Prompt —
Keep the wording of every entry intact in your copy, and omit the pictures.

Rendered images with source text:
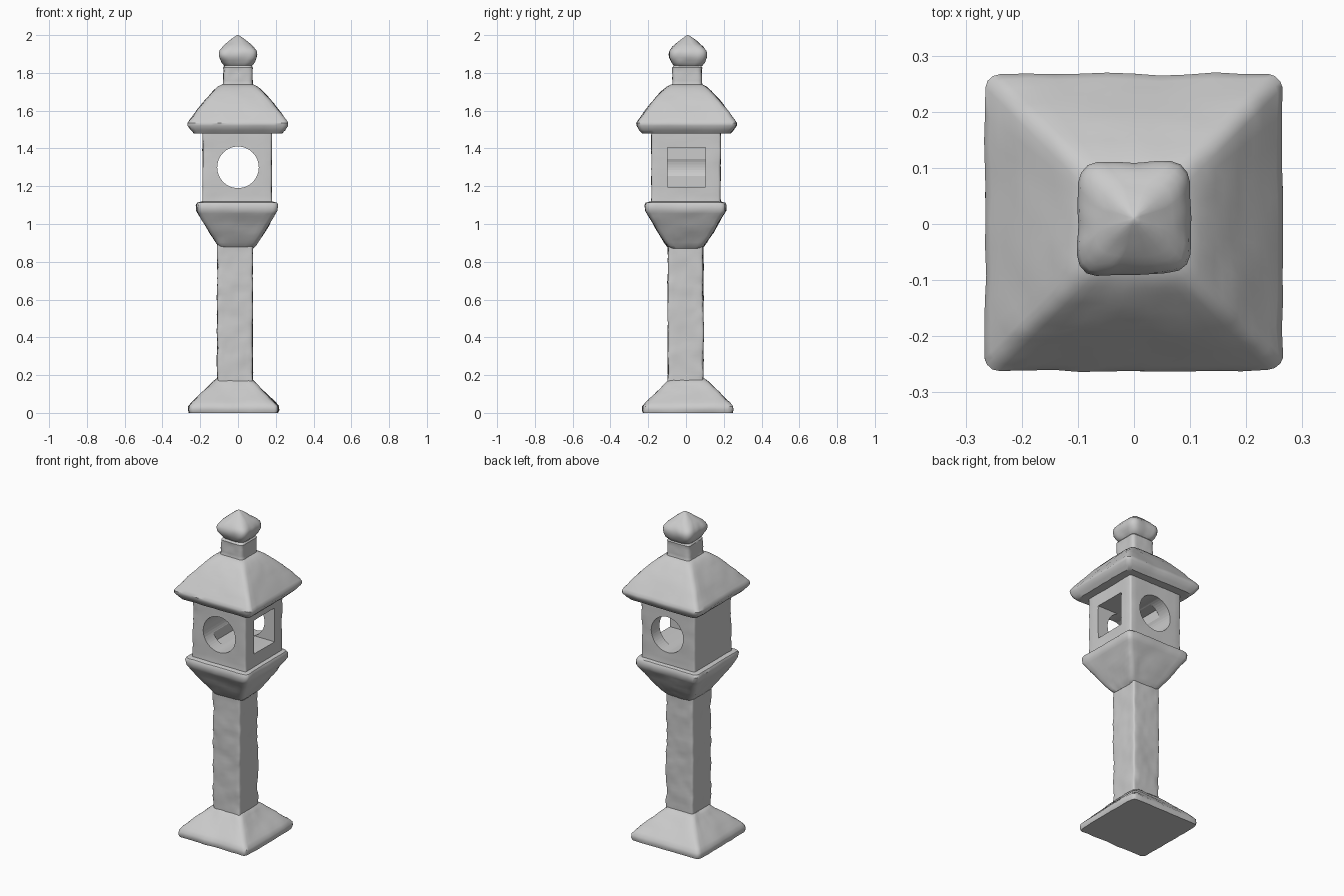
import bpy, bmesh, math
from mathutils import Vector, noise

if "Cube" in bpy.data.objects:
    bpy.data.objects.remove(bpy.data.objects["Cube"])


def square_ring(h, r, n=10, arc=3):
    """Points of a rounded square of half-width h; flag marks corner points."""
    r = min(r, h * 0.6)
    pts = []
    for k in range(4):
        a0 = k * math.pi / 2
        cx, cy = [(1, 1), (-1, 1), (-1, -1), (1, -1)][k]
        core = Vector((cx, cy)) * (h - r)
        for i in range(arc + 1):
            a = a0 + i * math.pi / 2 / arc
            pts.append((core + Vector((math.cos(a), math.sin(a))) * r, True))
        start = pts[-1][0]
        nx, ny = [(-1, 1), (-1, -1), (1, -1), (1, 1)][k]
        end = Vector((nx, ny)) * (h - r)
        a1 = a0 + math.pi / 2
        end += Vector((math.cos(a1), math.sin(a1))) * r
        for i in range(1, n):
            pts.append((start.lerp(end, i / n), False))
    return pts


def smooth_by_angle(ob, deg=40):
    bpy.ops.object.select_all(action='DESELECT')
    ob.select_set(True)
    bpy.context.view_layer.objects.active = ob
    bpy.ops.object.shade_smooth_by_angle(angle=math.radians(deg))


def stone(name, profile, centre=(0, 0), r=0.02, rough=0.004, step=0.022):
    """Loft rounded squares up a (half-width, z) profile, worn with noise."""
    rings = [profile[0]]
    for (h0, z0), (h1, z1) in zip(profile, profile[1:]):
        k = max(1, round(math.hypot(h1 - h0, z1 - z0) / step))
        rings += [(h0 + (h1 - h0) * i / k, z0 + (z1 - z0) * i / k)
                  for i in range(1, k + 1)]
    bm = bmesh.new()
    loops = []
    for h, z in rings:
        loop = []
        for p, corner in square_ring(h, r):
            q = Vector((p.x, p.y, z))
            d = noise.noise(q * 9) * 0.7 + noise.noise(q * 24) * 0.5
            if corner:
                d -= 0.8 * max(0, noise.noise(q * 20 + Vector((5, 3, 1))))
            s = 1 + rough * d / max(h, 0.05)
            loop.append(bm.verts.new((p.x * s + centre[0], p.y * s + centre[1], z)))
        loops.append(loop)
    n = len(loops[0])
    for a, b in zip(loops, loops[1:]):
        for i in range(n):
            bm.faces.new((a[i], a[(i + 1) % n], b[(i + 1) % n], b[i]))
    bm.faces.new(loops[0][::-1])
    bm.faces.new(loops[-1])
    bmesh.ops.recalc_face_normals(bm, faces=bm.faces)
    me = bpy.data.meshes.new(name)
    bm.to_mesh(me)
    bm.free()
    ob = bpy.data.objects.new(name, me)
    bpy.context.collection.objects.link(ob)
    smooth_by_angle(ob)
    return ob


def cut(target, cutter):
    cutter.hide_render = True
    m = target.modifiers.new("cut", 'BOOLEAN')
    m.operation, m.solver, m.object = 'DIFFERENCE', 'EXACT', cutter
    bpy.context.view_layer.objects.active = target
    bpy.ops.object.modifier_apply(modifier=m.name)
    bpy.data.objects.remove(cutter)


# Flared foot
stone("foot", [(0.235, 0), (0.24, 0.015), (0.238, 0.035), (0.222, 0.055),
               (0.185, 0.09), (0.135, 0.14), (0.108, 0.168), (0.09, 0.182)],
      (-0.024, 0.01), r=0.025, rough=0.008)

# Square post
stone("post", [(0.094, 0.15), (0.094, 0.89)], (-0.016, -0.002), r=0.012, rough=0.006)

# Platform flaring up from the post
stone("platform", [(0.085, 0.87), (0.1, 0.885), (0.145, 0.955), (0.195, 1.04),
                   (0.212, 1.07), (0.215, 1.1), (0.208, 1.113), (0.19, 1.118)],
      (-0.006, -0.002), r=0.025, rough=0.007)

# Light chamber: round hole front to back, square window on the right side
chamber = stone("light_chamber", [(0.186, 1.1), (0.183, 1.13), (0.183, 1.5)],
                (-0.004, 0), r=0.012, rough=0.004)
bpy.ops.mesh.primitive_cylinder_add(vertices=48, radius=0.11, depth=0.6,
                                    location=(0, 0, 1.3),
                                    rotation=(math.pi / 2, 0, 0))
cut(chamber, bpy.context.object)
bpy.ops.mesh.primitive_cube_add(size=1, location=(0.1, 0.002, 1.3))
window = bpy.context.object
window.scale = (0.4, 0.2, 0.208)
bpy.context.view_layer.update()
cut(chamber, window)
smooth_by_angle(chamber)

# Hipped roof
stone("roof", [(0.17, 1.482), (0.232, 1.48), (0.248, 1.497), (0.264, 1.52),
               (0.265, 1.535), (0.255, 1.55), (0.213, 1.607), (0.172, 1.658),
               (0.13, 1.705), (0.105, 1.727), (0.085, 1.738), (0.06, 1.742)],
      (0, 0.003), r=0.025, rough=0.006)

# Finial: square neck and pointed bud
stone("finial_neck", [(0.085, 1.725), (0.078, 1.745), (0.077, 1.815),
                      (0.079, 1.828), (0.07, 1.84), (0.06, 1.845)],
      (0, 0.006), r=0.02, rough=0.005, step=0.015)
stone("finial_bud", [(0.06, 1.828), (0.075, 1.838), (0.088, 1.855), (0.098, 1.88),
                     (0.1, 1.9), (0.096, 1.918), (0.08, 1.94), (0.055, 1.962),
                     (0.03, 1.982), (0.012, 1.995), (0.003, 2.0)],
      (0, 0.01), r=0.035, rough=0.006, step=0.015)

Response to this task —
import bpy, bmesh, math
from mathutils import Vector, noise

if "Cube" in bpy.data.objects:
    bpy.data.objects.remove(bpy.data.objects["Cube"])


def square_ring(h, r, n=10, arc=3):
    """Points of a rounded square of half-width h; flag marks corner points."""
    r = min(r, h * 0.6)
    pts = []
    for k in range(4):
        a0 = k * math.pi / 2
        cx, cy = [(1, 1), (-1, 1), (-1, -1), (1, -1)][k]
        core = Vector((cx, cy)) * (h - r)
        for i in range(arc + 1):
            a = a0 + i * math.pi / 2 / arc
            pts.append((core + Vector((math.cos(a), math.sin(a))) * r, True))
        start = pts[-1][0]
        nx, ny = [(-1, 1), (-1, -1), (1, -1), (1, 1)][k]
        end = Vector((nx, ny)) * (h - r)
        a1 = a0 + math.pi / 2
        end += Vector((math.cos(a1), math.sin(a1))) * r
        for i in range(1, n):
            pts.append((start.lerp(end, i / n), False))
    return pts


def smooth_by_angle(ob, deg=40):
    bpy.ops.object.select_all(action='DESELECT')
    ob.select_set(True)
    bpy.context.view_layer.objects.active = ob
    bpy.ops.object.shade_smooth_by_angle(angle=math.radians(deg))


def stone(name, profile, centre=(0, 0), r=0.02, rough=0.004, step=0.022):
    """Loft rounded squares up a (half-width, z) profile, worn with noise."""
    rings = [profile[0]]
    for (h0, z0), (h1, z1) in zip(profile, profile[1:]):
        k = max(1, round(math.hypot(h1 - h0, z1 - z0) / step))
        rings += [(h0 + (h1 - h0) * i / k, z0 + (z1 - z0) * i / k)
                  for i in range(1, k + 1)]
    bm = bmesh.new()
    loops = []
    for h, z in rings:
        loop = []
        for p, corner in square_ring(h, r):
            q = Vector((p.x, p.y, z))
            d = noise.noise(q * 9) * 0.7 + noise.noise(q * 24) * 0.5
            if corner:
                d -= 0.8 * max(0, noise.noise(q * 20 + Vector((5, 3, 1))))
            s = 1 + rough * d / max(h, 0.05)
            loop.append(bm.verts.new((p.x * s + centre[0], p.y * s + centre[1], z)))
        loops.append(loop)
    n = len(loops[0])
    for a, b in zip(loops, loops[1:]):
        for i in range(n):
            bm.faces.new((a[i], a[(i + 1) % n], b[(i + 1) % n], b[i]))
    bm.faces.new(loops[0][::-1])
    bm.faces.new(loops[-1])
    bmesh.ops.recalc_face_normals(bm, faces=bm.faces)
    me = bpy.data.meshes.new(name)
    bm.to_mesh(me)
    bm.free()
    ob = bpy.data.objects.new(name, me)
    bpy.context.collection.objects.link(ob)
    smooth_by_angle(ob)
    return ob


def cut(target, cutter):
    cutter.hide_render = True
    m = target.modifiers.new("cut", 'BOOLEAN')
    m.operation, m.solver, m.object = 'DIFFERENCE', 'EXACT', cutter
    bpy.context.view_layer.objects.active = target
    bpy.ops.object.modifier_apply(modifier=m.name)
    bpy.data.objects.remove(cutter)


# Flared foot
stone("foot", [(0.235, 0), (0.24, 0.015), (0.238, 0.035), (0.222, 0.055),
               (0.185, 0.09), (0.135, 0.14), (0.108, 0.168), (0.09, 0.182)],
      (-0.024, 0.01), r=0.025, rough=0.008)

# Square post
stone("post", [(0.094, 0.15), (0.094, 0.89)], (-0.016, -0.002), r=0.012, rough=0.006)

# Platform flaring up from the post
stone("platform", [(0.085, 0.87), (0.1, 0.885), (0.145, 0.955), (0.195, 1.04),
                   (0.212, 1.07), (0.215, 1.1), (0.208, 1.113), (0.19, 1.118)],
      (-0.006, -0.002), r=0.025, rough=0.007)

# Light chamber: round hole front to back, square window on the right side
chamber = stone("light_chamber", [(0.186, 1.1), (0.183, 1.13), (0.183, 1.5)],
                (-0.004, 0), r=0.012, rough=0.004)
bpy.ops.mesh.primitive_cylinder_add(vertices=48, radius=0.11, depth=0.6,
                                    location=(0, 0, 1.3),
                                    rotation=(math.pi / 2, 0, 0))
cut(chamber, bpy.context.object)
bpy.ops.mesh.primitive_cube_add(size=1, location=(0.1, 0.002, 1.3))
window = bpy.context.object
window.scale = (0.4, 0.2, 0.208)
bpy.context.view_layer.update()
cut(chamber, window)
smooth_by_angle(chamber)

# Hipped roof
stone("roof", [(0.17, 1.482), (0.232, 1.48), (0.248, 1.497), (0.264, 1.52),
               (0.265, 1.535), (0.255, 1.55), (0.213, 1.607), (0.172, 1.658),
               (0.13, 1.705), (0.105, 1.727), (0.085, 1.738), (0.06, 1.742)],
      (0, 0.003), r=0.025, rough=0.006)

# Finial: square neck and pointed bud
stone("finial_neck", [(0.085, 1.725), (0.078, 1.745), (0.077, 1.815),
                      (0.079, 1.828), (0.07, 1.84), (0.06, 1.845)],
      (0, 0.006), r=0.02, rough=0.005, step=0.015)
stone("finial_bud", [(0.06, 1.828), (0.075, 1.838), (0.088, 1.855), (0.098, 1.88),
                     (0.1, 1.9), (0.096, 1.918), (0.08, 1.94), (0.055, 1.962),
                     (0.03, 1.982), (0.012, 1.995), (0.003, 2.0)],
      (0, 0.01), r=0.035, rough=0.006, step=0.015)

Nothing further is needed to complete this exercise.